* _Task item_:
Every line below that holds "Vector" must be copied.

(Excerpts from a dataset)
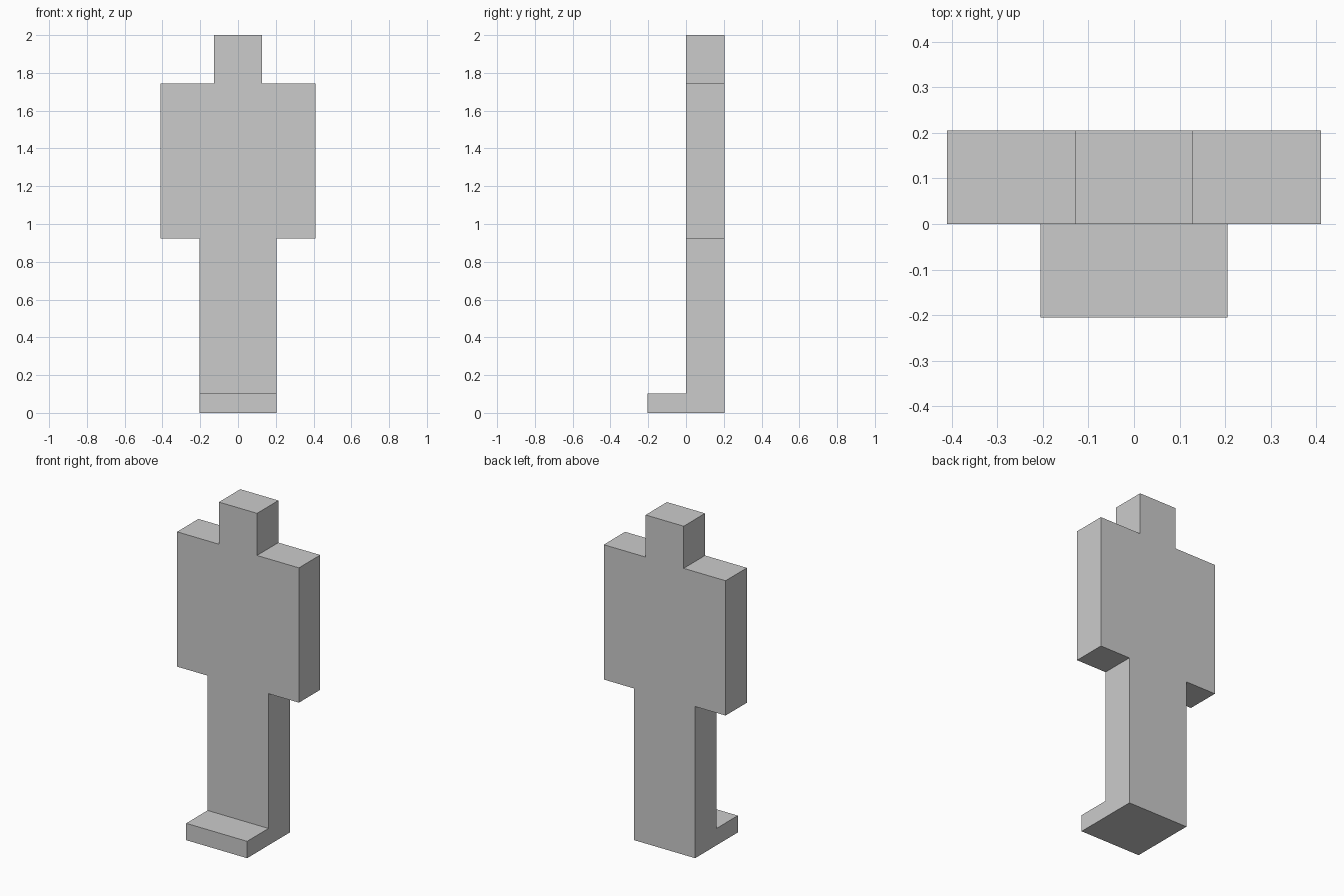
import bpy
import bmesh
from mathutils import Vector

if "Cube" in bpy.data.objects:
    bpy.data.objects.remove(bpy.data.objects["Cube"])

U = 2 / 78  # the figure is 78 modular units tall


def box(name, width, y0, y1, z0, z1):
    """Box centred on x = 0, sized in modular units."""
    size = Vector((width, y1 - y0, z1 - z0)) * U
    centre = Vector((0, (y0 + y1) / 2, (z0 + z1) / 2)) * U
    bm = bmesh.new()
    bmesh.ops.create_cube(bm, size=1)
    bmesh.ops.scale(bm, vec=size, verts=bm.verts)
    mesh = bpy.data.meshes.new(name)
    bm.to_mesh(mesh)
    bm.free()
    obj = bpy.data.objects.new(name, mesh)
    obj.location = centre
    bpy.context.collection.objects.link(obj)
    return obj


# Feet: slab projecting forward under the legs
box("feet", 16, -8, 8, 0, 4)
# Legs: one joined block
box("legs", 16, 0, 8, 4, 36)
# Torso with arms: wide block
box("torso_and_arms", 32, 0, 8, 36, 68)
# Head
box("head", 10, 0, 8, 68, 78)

* _Task response_:
from mathutils import Vector
    size = Vector((width, y1 - y0, z1 - z0)) * U
    centre = Vector((0, (y0 + y1) / 2, (z0 + z1) / 2)) * U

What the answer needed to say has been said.